The District of Columbia Air National Guard’s support of the law-enforcement response to civil unrest in the nation’s capital following the May 25 death of George Floyd in police custody concluded at midnight on June 22, DCNG spokesperson Senior Master Sgt. Craig Clapper confirmed to Air Force Magazine via email.
In a June 19 letter addressed “to the courageous Airmen of the 113th,” Wing Commander Brig. Gen. Keith G. MacDonald praised them for executing the unrest-response mission “with compassion, dedication, and courage.”
This courage was not only evidenced in moments when Airmen stood the line despite a potential desire to join in the demonstrations, but also by their remembrance of the public’s impetus for protesting in the first place, he wrote in the letter, which was posted on the wing’s Facebook page.
“We all watched a Black man senselessly killed by law enforcement. Mr. Floyd’s death ripped open the wound of racism, and revealed that societal band-aids cannot stem the flow of inequity.
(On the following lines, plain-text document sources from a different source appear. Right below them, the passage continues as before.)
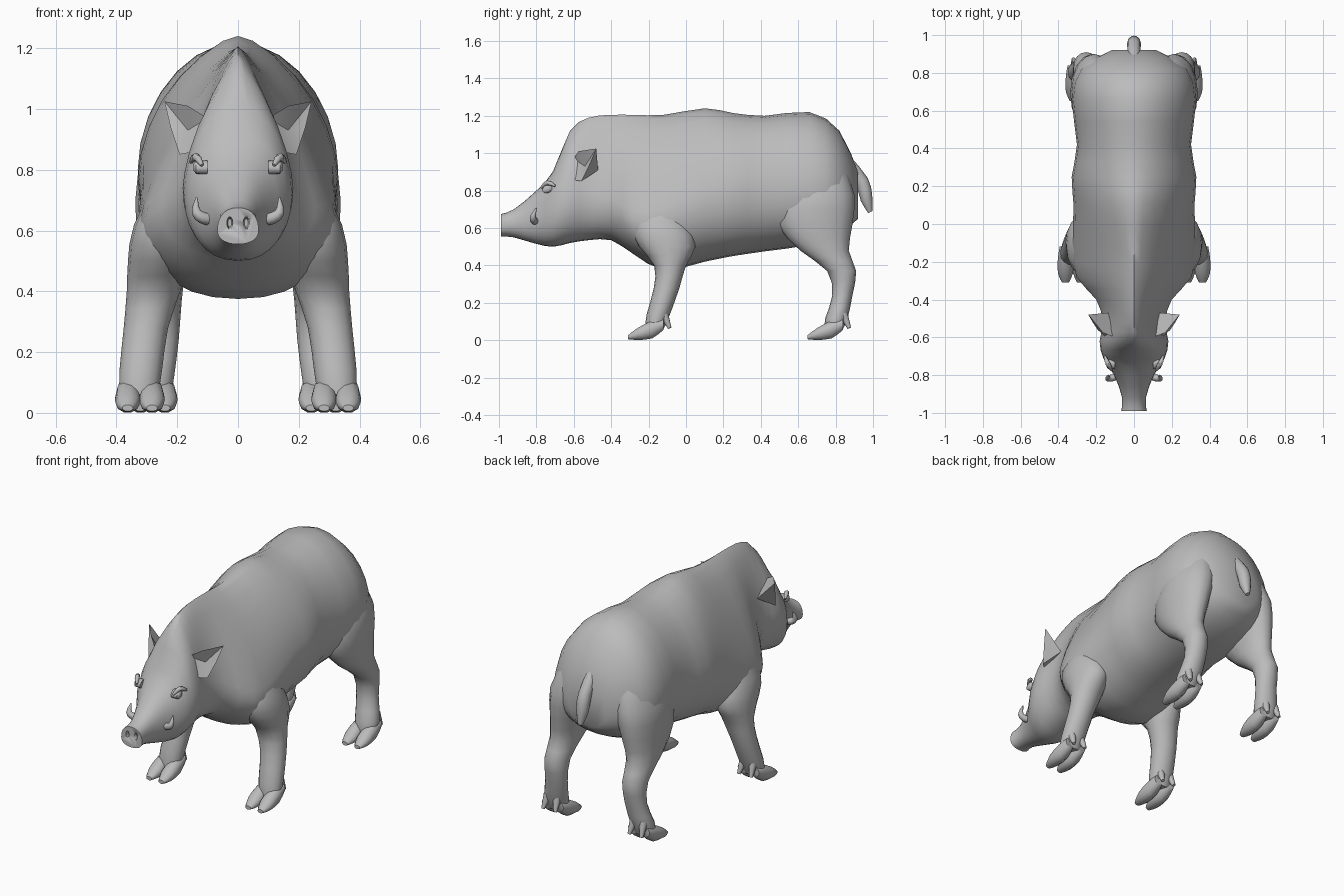
import bpy, bmesh, math
from mathutils import Vector

if "Cube" in bpy.data.objects:
    bpy.data.objects.remove(bpy.data.objects["Cube"])

hide = bpy.data.materials.new("grey_hide")
hide.diffuse_color = (0.5, 0.5, 0.5, 1)
hide.use_nodes = True
hide.node_tree.nodes["Principled BSDF"].inputs["Base Color"].default_value = hide.diffuse_color


def finish(name, bm, mirror=False, angle=50):
    bmesh.ops.recalc_face_normals(bm, faces=bm.faces)
    me = bpy.data.meshes.new(name)
    bm.to_mesh(me)
    bm.free()
    me.materials.append(hide)
    ob = bpy.data.objects.new(name, me)
    bpy.context.collection.objects.link(ob)
    bpy.ops.object.select_all(action='DESELECT')
    ob.select_set(True)
    bpy.context.view_layer.objects.active = ob
    bpy.ops.object.shade_smooth_by_angle(angle=math.radians(angle))
    if mirror:
        ob.modifiers.new("Mirror", 'MIRROR')
    return ob


def smooth(rows, steps=2):
    """Catmull-Rom blend between rows of station values."""
    out, last = [], len(rows) - 1
    for i in range(last):
        quad = list(zip(rows[max(i - 1, 0)], rows[i], rows[i + 1], rows[min(i + 2, last)]))
        for k in range(steps):
            t = k / steps
            out.append([b + t / 2 * (c - a + t * (2 * a - 5 * b + 4 * c - d + t * (3 * (b - c) + d - a)))
                        for a, b, c, d in quad])
    return out + [list(rows[-1])]


def loft(bm, rings):
    """Skin a list of equal-length point rings and cap both ends."""
    rows = [[bm.verts.new(p) for p in r] for r in rings]
    n = len(rows[0])
    for a, b in zip(rows, rows[1:]):
        for i in range(n):
            bm.faces.new((a[i], a[(i + 1) % n], b[(i + 1) % n], b[i]))
    bm.faces.new(rows[0])
    bm.faces.new(rows[-1][::-1])


def oval(c, u, v, n=14):
    c, u, v = Vector(c), Vector(u), Vector(v)
    return [c + u * math.cos(2 * math.pi * i / n) + v * math.sin(2 * math.pi * i / n) for i in range(n)]


def tube(bm, pts, n=10):
    """Smooth tapered tube; each point is x, y, z, radius."""
    pts = smooth(pts, 3)
    ps = [Vector(p[:3]) for p in pts]
    rings = []
    for i, p in enumerate(ps):
        d = (ps[min(i + 1, len(ps) - 1)] - ps[max(i - 1, 0)]).normalized()
        side = d.cross(Vector((0, 1, 0))).normalized()
        rings.append(oval(p, side * pts[i][3], d.cross(side) * pts[i][3], n))
    loft(bm, rings)


def section(y, zb, zt, w, zw, pu, n=28):
    """Body cross-section; pu is the roundness above the widest height."""
    ring = []
    for i in range(n):
        a = 2 * math.pi * i / n
        c, s = math.cos(a), math.sin(a)
        p = pu if s >= 0 else 2.2
        h = zt - zw if s >= 0 else zw - zb
        ring.append((math.copysign(abs(c) ** (2 / p), c) * w, y,
                     zw + math.copysign(abs(s) ** (2 / p), s) * h))
    return ring


# Snout, head, neck and trunk: y, bottom, top, half width, widest height, roundness
BODY = [
    (-.99, .555, .675, .068, .60, 2.3), (-.92, .55, .70, .063, .62, 2.2),
    (-.80, .515, .80, .105, .65, 2.2), (-.71, .50, .905, .163, .69, 2.2),
    (-.62, .52, 1.12, .182, .74, 1.5), (-.52, .535, 1.19, .165, .75, 1.35),
    (-.40, .535, 1.205, .20, .72, 1.3), (-.28, .46, 1.205, .305, .64, 1.25),
    (-.12, .375, 1.205, .325, .64, 1.4), (.10, .42, 1.24, .32, .74, 1.6),
    (.25, .45, 1.215, .33, .77, 1.75), (.42, .475, 1.20, .302, .79, 1.9),
    (.66, .51, 1.22, .33, .80, 1.9), (.82, .57, 1.12, .285, .78, 2.0),
    (.92, .65, .90, .12, .77, 2.0)]
bm = bmesh.new()
loft(bm, [section(*s) for s in smooth(BODY)])
body = finish("body", bm)

# Nostrils hollowed out of the snout disc
bm = bmesh.new()
for sx in (-1, 1):
    loft(bm, [oval((sx * .027, y, .625), (.013 * k, 0, 0), (0, 0, .027 * k), 10)
              for y, k in ((-1.02, 1), (-.955, .5))])
cutter = finish("nostril_cutter", bm)
cutter.hide_render = True
cutter.hide_viewport = True
cut = body.modifiers.new("Nostrils", 'BOOLEAN')
cut.operation, cut.object = 'DIFFERENCE', cutter


def leg(name, rings, dy, cx):
    """Leg of stacked ovals (z, y front, y back, x inner, x outer) with a cloven foot."""
    bm = bmesh.new()
    loft(bm, [oval(((a + b) / 2, (f + k) / 2, z), ((b - a) / 2, 0, 0), (0, (k - f) / 2, 0), 16)
              for z, f, k, a, b in smooth(rings)])
    for s in (-1, 1):
        # Toe
        toe = smooth(((-.12, .085, .03, .03), (-.18, .058, .04, .05),
                      (-.26, .033, .04, .033), (-.31, .016, .018, .011)))
        loft(bm, [oval((cx + s * .04, y + dy, z), (rx, 0, 0), (0, 0, rz), 10) for y, z, rx, rz in toe])
        # Dewclaw
        tube(bm, [(cx + s * .03, dy - .12, .14, .025), (cx + s * .04, dy - .087, .065, .01)], 8)
    finish(name, bm, True)


leg("front_legs", [
    (.80, -.22, -.04, .10, .25), (.62, -.29, .02, .15, .342), (.50, -.25, .05, .165, .362),
    (.40, -.17, .00, .19, .366), (.28, -.172, -.035, .23, .376),
    (.14, -.21, -.085, .25, .39), (.06, -.22, -.12, .262, .39)], 0, .323)
leg("hind_legs", [
    (.95, .62, .84, .08, .25), (.78, .51, .90, .085, .33), (.62, .49, .89, .13, .335),
    (.48, .61, .87, .17, .328), (.37, .755, .91, .185, .322), (.24, .782, .89, .195, .322),
    (.12, .745, .865, .21, .35), (.06, .74, .84, .22, .345)], .96, .281)

# Ears: cupped triangular flaps
bm = bmesh.new()
rim = [bm.verts.new(p) for p in ((.10, -.60, .97), (.165, -.575, 1.01), (.242, -.48, 1.025),
                                 (.222, -.515, .94), (.192, -.56, .85), (.14, -.61, .86))]
cup, back = bm.verts.new((.165, -.54, .93)), bm.verts.new((.135, -.47, .91))
for a, b in zip(rim, rim[1:] + rim[:1]):
    bm.faces.new((a, b, cup))
    bm.faces.new((b, a, back))
finish("ears", bm, True, 40)

# Tusks curling out of the mouth corners
bm = bmesh.new()
tube(bm, [(.075, -.79, .645, .02), (.105, -.81, .638, .02), (.137, -.818, .66, .016),
          (.136, -.80, .708, .003)])
finish("tusks", bm, True)

# Eyes with a heavy brow
bm = bmesh.new()
loft(bm, [oval((x, -.742, .808), (0, .026 * k, .012 * k), (0, -.01 * k, .02 * k), 10)
          for x, k in ((.10, 1), (.138, .95), (.146, .5))])
tube(bm, [(.118, -.775, .815, .006), (.138, -.74, .842, .014), (.155, -.70, .825, .006)], 8)
finish("eyes", bm, True)

# Tail hanging against the rump
bm = bmesh.new()
loft(bm, [oval((0, y, z), (r, 0, 0), (0, r * .9, r * .45), 12) for y, z, r in
          smooth(((.86, .96, .03), (.94, .85, .036), (.965, .76, .034), (.985, .685, .012)))])
finish("tail", bm)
It takes courage to know this in your heart, and you still answered the call,” he wrote.
The approximately 150 Airmen who just concluded the mission, staff who supported them, and the rest of the Wing’s technicians and Drill Status Guardsmen who remained on orders were slated to go through a “reverse JRSOI [joint reception, staging, onward movement, and integration]” process starting at noon on June 22, MacDonald said in a June 19 Facebook town hall.
Orders for Airmen going through this process were set to last through June 24, he said.
The wing has also offered to test these Airmen for COVID-19 via the D.C. Health Service, MacDonald noted.
“Social distancing was tough in this mission, and so we wanted to make sure we took care of our members, and offered each and every one of you a COVID test,” he said.
DCANG aircraft were never involved in the mission, Clapper confirmed.
Additionally, the Air Force Inspector General is probing the use of Air National Guard RC-26 aircraft over Washington and Minneapolis, Minn., during the unrest response, the New York Times reported June 18.
A West Virginia ANG RC-26 that was tracked over Washington during the civil disturbances had been helping the D.C. National Guard with “airborne situational awareness of key lines of communication and critical infrastructure within the District,” ANG spokesperson Lt. Col. Devin Robinson told Air Force Magazine on June 5.
Defense Secretary Mark T. Esper on June 11 ordered an “after-action review” of the National Guard’s role in responding to nationwide unrest in the preceding two weeks, The Hill reported.